The heart specialists practicing at the Center for Advanced Heart Failure at the Memorial Hermann Heart & Vascular Institute-Texas Medical Center are leaders in the management and diagnosis of heart failure, especially in the case of more complex disease. With appropriate medical and surgical intervention and healthy lifestyle habits, patients with heart failure can continue to live full and productive lives.
Specialists at the Center for Advanced Heart Failure at the Memorial Hermann Heart & Vascular Institute-Texas Medical Center provide treatment for more complex cases, including medical management, percutaneous interventions and surgery.
Make an Appointment
For more information or to schedule an appointment, fill out the form to the right or call (713) 704-4300
There are many ways to ease the heart's workload. Lifestyle changes are often crucial: quitting smoking, limiting alcohol and controlling diet can all improve heart function.
- Diuretics - help rid your body of access fluids
- Inotropics - strengthen the muscle contractions that pump blood from the heart
- Vasodilators - widen the blood vessels
- Calcium channel blockers - open blood vessels and decrease blood pressure
- Beta-blockers - diminish the effects of adrenaline and other stress hormones
- ACE inhibitors - open blood vessels and decrease blood pressure
- Angiotension II receptor blockers-open blood vessels and decrease blood pressure
Minimally Invasive Procedures
Heart Valve Repair or Replacement
Open surgery for valve repair and replacement involves cutting and spreading the breastbone, which extends healing time and increases the risk of infection and complications. Our Minimally invasive valve program is unique in Houston in its primary focus on less-invasive approaches to valve surgery.
Minimally invasive approaches to valve repair and replacement decrease the need for blood transfusions, lower the risk of infection, shorten hospital stays and allow for an earlier return to productivity.
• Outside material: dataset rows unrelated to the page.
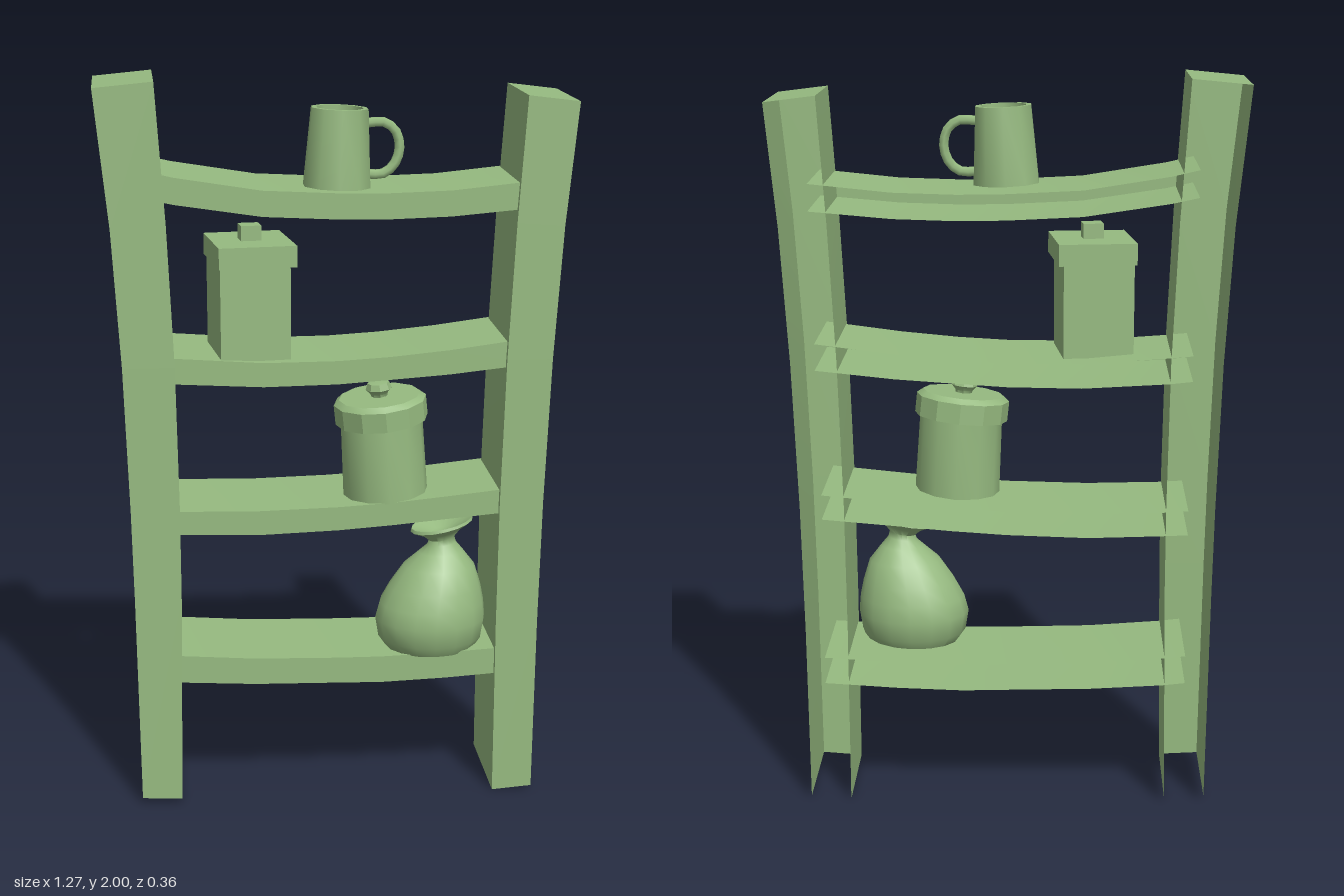
import * as THREE from 'three';
import { toCreasedNormals } from 'three/addons/utils/BufferGeometryUtils.js';

const material = new THREE.MeshStandardMaterial({ color: 0x96ba80, side: THREE.DoubleSide });

function part(name, geometry, parent, x = 0, y = 0, z = 0) {
  const mesh = new THREE.Mesh(geometry, material);
  mesh.name = name;
  mesh.position.set(x, y, z);
  parent.add(mesh);
  return mesh;
}

// Skins a list of open cross-sections, with an optional cap on the last one
function loft(rings, cap = false) {
  const pos = [];
  const quad = (a, b, c, d) => pos.push(...a, ...b, ...c, ...a, ...c, ...d);
  for (let i = 0; i < rings.length - 1; i++) {
    for (let j = 0; j < rings[i].length - 1; j++) {
      quad(rings[i][j], rings[i][j + 1], rings[i + 1][j + 1], rings[i + 1][j]);
    }
  }
  if (cap) {
    const [bl, fl, fr, br] = rings[rings.length - 1];
    quad(fl, fr, br, bl);
  }
  const g = new THREE.BufferGeometry();
  g.setAttribute('position', new THREE.Float32BufferAttribute(pos, 3));
  g.computeVertexNormals();
  return toCreasedNormals(g, 0.5);
}

// Bent post, open at the back and bottom; rows are [left x, left y, right x, right y]
function post(name, rows, parent) {
  const f = 0.15, b = -0.166;
  part(name, loft(rows.map(([xa, ya, xb, yb]) =>
    [[xa, ya, b], [xa, ya, f], [xb, yb, f], [xb, yb, b]]), true), parent);
}

// Sagging shelf, open at the back and ends; rows are [x, top y, bottom y]
function shelf(name, rows, parent) {
  const f = 0.133, b = -0.182;
  part(name, loft(rows.map(([x, t, u]) =>
    [[x, t, b], [x, t, f], [x, u, f], [x, u, b]])), parent);
}

function lathe(points, sides, crease = 0.7) {
  return toCreasedNormals(new THREE.LatheGeometry(points.map(([r, y]) => new THREE.Vector2(r, y)), sides), crease);
}

function makeMug() {
  const mug = new THREE.Group();
  mug.name = 'mug';
  part('mugBody', lathe([[0, 0], [0.092, 0], [0.078, 0.208], [0.064, 0.208], [0.06, 0.05], [0, 0.05]], 10), mug);
  const path = new THREE.CatmullRomCurve3([
    [0.075, 0.17], [0.12, 0.173], [0.152, 0.15], [0.164, 0.105], [0.15, 0.06], [0.12, 0.036], [0.08, 0.035],
  ].map(([x, y]) => new THREE.Vector3(x, y, 0)));
  part('mugHandle', new THREE.TubeGeometry(path, 12, 0.014, 6), mug);
  mug.position.set(0.005, 1.707, 0.024);
  mug.rotation.z = -0.04;
  return mug;
}

function makeBoxCanister() {
  const box = new THREE.Group();
  box.name = 'boxCanister';
  part('boxBody', new THREE.BoxGeometry(0.19, 0.26, 0.22), box, -0.005, 0.13, 0);
  part('boxLid', new THREE.BoxGeometry(0.21, 0.058, 0.25), box, 0, 0.281, 0);
  part('boxKnob', new THREE.BoxGeometry(0.055, 0.045, 0.055), box, 0, 0.328, 0);
  box.position.set(-0.227, 1.254, 0.002);
  box.rotation.y = 0.12;
  return box;
}

function makeRoundCanister() {
  const jar = new THREE.Group();
  jar.name = 'roundCanister';
  part('jarBody', lathe([[0, 0], [0.117, 0], [0.113, 0.23], [0, 0.23]], 12), jar);
  const lid = new THREE.Group();
  lid.name = 'jarLid';
  part('jarLidRim', lathe([[0, 0], [0.128, 0], [0.128, 0.055], [0.112, 0.068], [0, 0.068]], 12, 0.5), lid);
  part('jarKnob', lathe([[0.022, 0.06], [0.024, 0.075], [0.036, 0.088], [0.03, 0.106], [0, 0.11]], 8), lid);
  lid.position.y = 0.212;
  lid.rotation.set(0.05, 0, 0.05);
  jar.add(lid);
  jar.position.set(0.142, 0.85, 0.02);
  jar.rotation.z = 0.055;
  return jar;
}

// Tied sack: a lathe whose upper part leans over and whose mouth is tilted
function makeSack() {
  const profile = [[0, 0], [0.125, 0], [0.146, 0.03], [0.155, 0.085], [0.147, 0.13], [0.13, 0.175], [0.1, 0.235],
    [0.062, 0.275], [0.04, 0.298], [0.036, 0.313], [0.055, 0.333], [0.087, 0.352], [0.084, 0.36], [0.03, 0.335], [0, 0.325]];
  const g = new THREE.LatheGeometry(profile.map(([r, y]) => new THREE.Vector2(r, y)), 16);
  const p = g.attributes.position;
  for (let i = 0; i < p.count; i++) {
    const x = p.getX(i), y = p.getY(i);
    const lean = 0.03 * THREE.MathUtils.smoothstep(y, 0.08, 0.3);
    const tilt = 0.22 * THREE.MathUtils.smoothstep(y, 0.25, 0.34);
    p.setXYZ(i, x + lean, y + tilt * x, p.getZ(i) * 0.89);
  }
  const mesh = new THREE.Mesh(toCreasedNormals(g, 1.0), material);
  mesh.name = 'sack';
  mesh.position.set(0.268, 0.407, 0.04);
  return mesh;
}

export function createModel() {
  const model = new THREE.Group();
  model.name = 'shelfRack';

  post('rightPost', [[-0.55, 0.018, -0.44, 0.012], [-0.558, 0.6, -0.431, 0.6], [-0.563, 0.85, -0.431, 0.85],
    [-0.576, 1.25, -0.437, 1.25], [-0.598, 1.62, -0.453, 1.63], [-0.635, 1.985, -0.477, 2]], model);
  post('leftPost', [[0.436, 0, 0.547, 0.008], [0.437, 0.5, 0.553, 0.5], [0.441, 0.85, 0.561, 0.85],
    [0.453, 1.25, 0.577, 1.25], [0.472, 1.62, 0.6, 1.61], [0.495, 1.955, 0.632, 1.938]], model);

  shelf('bottomShelf', [[-0.49, 0.437, 0.359], [-0.43, 0.43, 0.352], [-0.23, 0.415, 0.34], [0, 0.409, 0.335],
    [0.12, 0.408, 0.332], [0.3, 0.413, 0.338], [0.5, 0.424, 0.35]], model);
  shelf('lowerShelf', [[-0.49, 0.85, 0.783], [-0.43, 0.846, 0.78], [-0.22, 0.841, 0.773], [0, 0.846, 0.78],
    [0.15, 0.854, 0.79], [0.3, 0.868, 0.803], [0.5, 0.888, 0.82]], model);
  shelf('upperShelf', [[-0.495, 1.276, 1.207], [-0.43, 1.27, 1.2], [-0.2, 1.253, 1.187], [0, 1.254, 1.19],
    [0.14, 1.262, 1.199], [0.3, 1.277, 1.21], [0.51, 1.304, 1.232]], model);
  shelf('topShelf', [[-0.503, 1.768, 1.696], [-0.43, 1.751, 1.68], [-0.2, 1.714, 1.645], [0, 1.704, 1.635],
    [0.13, 1.702, 1.633], [0.3, 1.707, 1.638], [0.52, 1.729, 1.657]], model);

  model.add(makeMug(), makeBoxCanister(), makeRoundCanister(), makeSack());
  return model;
}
A pacemaker regulates and maintains a suitable heart rate or to stimulate the lower chambers of the heart (ventricles). A pacemaker may also be used to treat fainting spells (syncope) and congestive heart failure. Pacemakers are occasionally used in combination with an invasive procedure that disconnects the ventricles from the atria to control pulse rate during atrial fibrillation.
Implantable Cardioverter-Defibrillators (ICDs)
ICDs implanted in the chest continuously monitor heart rhythm and deliver electrical shocks to restore rhythm and prevent sudden cardiac arrest. ICDs work through cardioversion (a low-energy shock delivered at the same time as the heartbeat), a higher energy shock and antitachycardia pacing.
Cardiac Resynchronization Therapy (CRT)
Cardiac Resynchronization Therapy (CRT) uses a specialized implantable device to restore the symmetry of cardiac contractions, improving the efficiency of the heartbeat. This new and innovative form of therapy is useful in relieving symptoms of congestive heart failure in some patients.
Correction of Congenital Heart Defects
Research focused on novel percutaneous and endovascular therapies for the treatment of structural heart disease has opened the door to new minimally invasive treatments for a variety of non-coronary artery diseases. The benefits for patients are significant: less bleeding and need for blood transfusion, a shorter hospitalization and faster recovery.
Coronary Artery Bypass Surgery (Open Heart Surgery)
Off-Pump Coronary Artery Bypass
The off-pump procedure provides a safer alternative to the heart-lung machine. Surgeons attach the bypass grafts to the blocked arteries of the beating heart, a technique that leads to faster recovery. Bypass grafting with all-arterial conduits instead of veins, is also being performed off-pump, which may provide better long-term survival.
Minimally invasive coronary artery bypass
Robotic-assisted coronary artery bypass
This relatively new technological advance provides access to the coronary arteries without opening the sternum. The surgeon does not have direct contact with the patient but guides robotic instrumentation via a video monitor.
Mechanical Assist Devices (LVADs, RVADs, PVADs)
- Left ventricular assist devices (LVAD) assist with the work of the left ventricle.
- Right ventricular assist devices (RVAD) assist with the work of the right ventricle.
- Percutaneous ventricular assist devices (PVAD) can provide support to the left side of the heart, the right side of the heart, or both sides. Unlike LVVADs and RVADs, they can be placed through a minimally invasive procedure.
Extracorporeal Membrane Oxygenation (ECMO)
ECMO, like heart-lung bypass, uses an artificial lung located outside the body to oxygenate body tissue. It can used for a longer period of time than the traditional heart-lung bypass machines.